As is his custom, Andreas Staier has gone back to the original manuscript of one of the most famous sets of variations in history: Beethoven’s ‘Diabelli Variations’. He has not however, restricted his work to recording the magnum opus, since the CD begins with a selection of variations written by some of the other 50 composers Diabelli asked to take part in his project. Here you can discover the very first stirrings of Liszt’s virtuosity (aged 11), the music of Mozart’s son, the unexpected variations of Kreutzer and Kalkbrenner, and the ‘Diabelli Variation’ of a certain Franz Schubert. A thrilling musical investigation with Andreas Staier’s own ‘Introduction’.
“My intention with the Introduction was to create a sound-space that separates the twelve ‘preludes’, from Czerny to Schubert, from Beethoven’s great cycle. It’s a pause for breath in what is otherwise rigorously composed music. So I think the improvisatory element is perfectly appropriate here. And that way one can ensure that Diabelli’s waltz has the necessary freshness the second time it’s played. I keep to the essence of what can be made out from Beethoven’s sketch of 1819, and stay close to the theme. The striking three-note motif with the combination of the intervals of a semitone and a rising third suggests an echo of the finale from the Piano Sonata in D major op.10 no.3. But I didn’t develop the interval of the descending fourth in the sketch because it’s so clearly presented by Beethoven himself in the very first variation…

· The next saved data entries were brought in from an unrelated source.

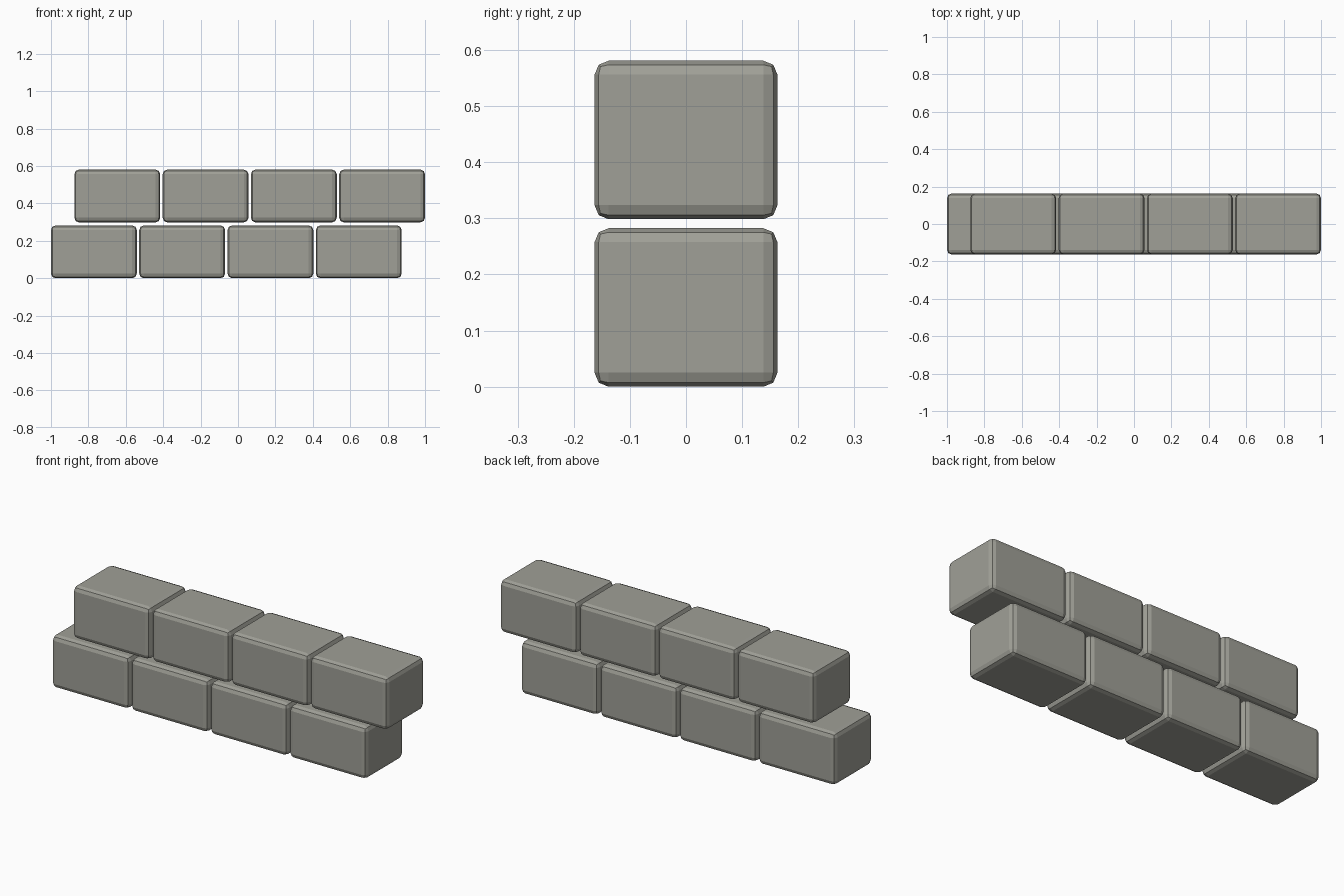
import bpy

if "Cube" in bpy.data.objects:
    bpy.data.objects.remove(bpy.data.objects["Cube"])

W, D, H = 0.459, 0.326, 0.2825     # block size
PITCH_X, PITCH_Z = 0.472, 0.2985   # block spacing including joints
BEVEL = 0.025

# warm grey stone
stone = bpy.data.materials.new("stone")
stone.diffuse_color = (0.35, 0.35, 0.31, 1)
stone.use_nodes = True
stone.node_tree.nodes["Principled BSDF"].inputs["Base Color"].default_value = stone.diffuse_color


def block(name, x, z):
    bpy.ops.mesh.primitive_cube_add(size=1, location=(x, 0, z))
    ob = bpy.context.object
    ob.name = name
    ob.scale = (W, D, H)
    bpy.ops.object.transform_apply(location=False, rotation=False, scale=True)
    ob.data.materials.append(stone)
    # worn, rounded edges in two flat facets
    mod = ob.modifiers.new("edge_bevel", 'BEVEL')
    mod.width = BEVEL
    mod.segments = 2
    mod.limit_method = 'NONE'
    return ob


# two staggered courses of four blocks, lower one flush left, upper one flush right
row_length = 3 * PITCH_X + W
starts = [-1 + W / 2, 1 - row_length + W / 2]
for row, (label, start) in enumerate(zip(("lower", "upper"), starts)):
    for i in range(4):
        block(f"{label}_brick_{i + 1}", start + i * PITCH_X, H / 2 + row * PITCH_Z)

This fascinating manuscript allows us to infer Beethoven’s choleric and impatient sides, but not the ironic side to his character. The annotations show his worries and difficulties during a pretty laborious process of composition. What began as a fair copy increasingly turns into a working manuscript. With the dynamics of the handwriting and the many corrections and erasures, it provides a whole range of pointers to the composer’s intentions. It’s a treasure trove for the interpreter.” Andreas Staier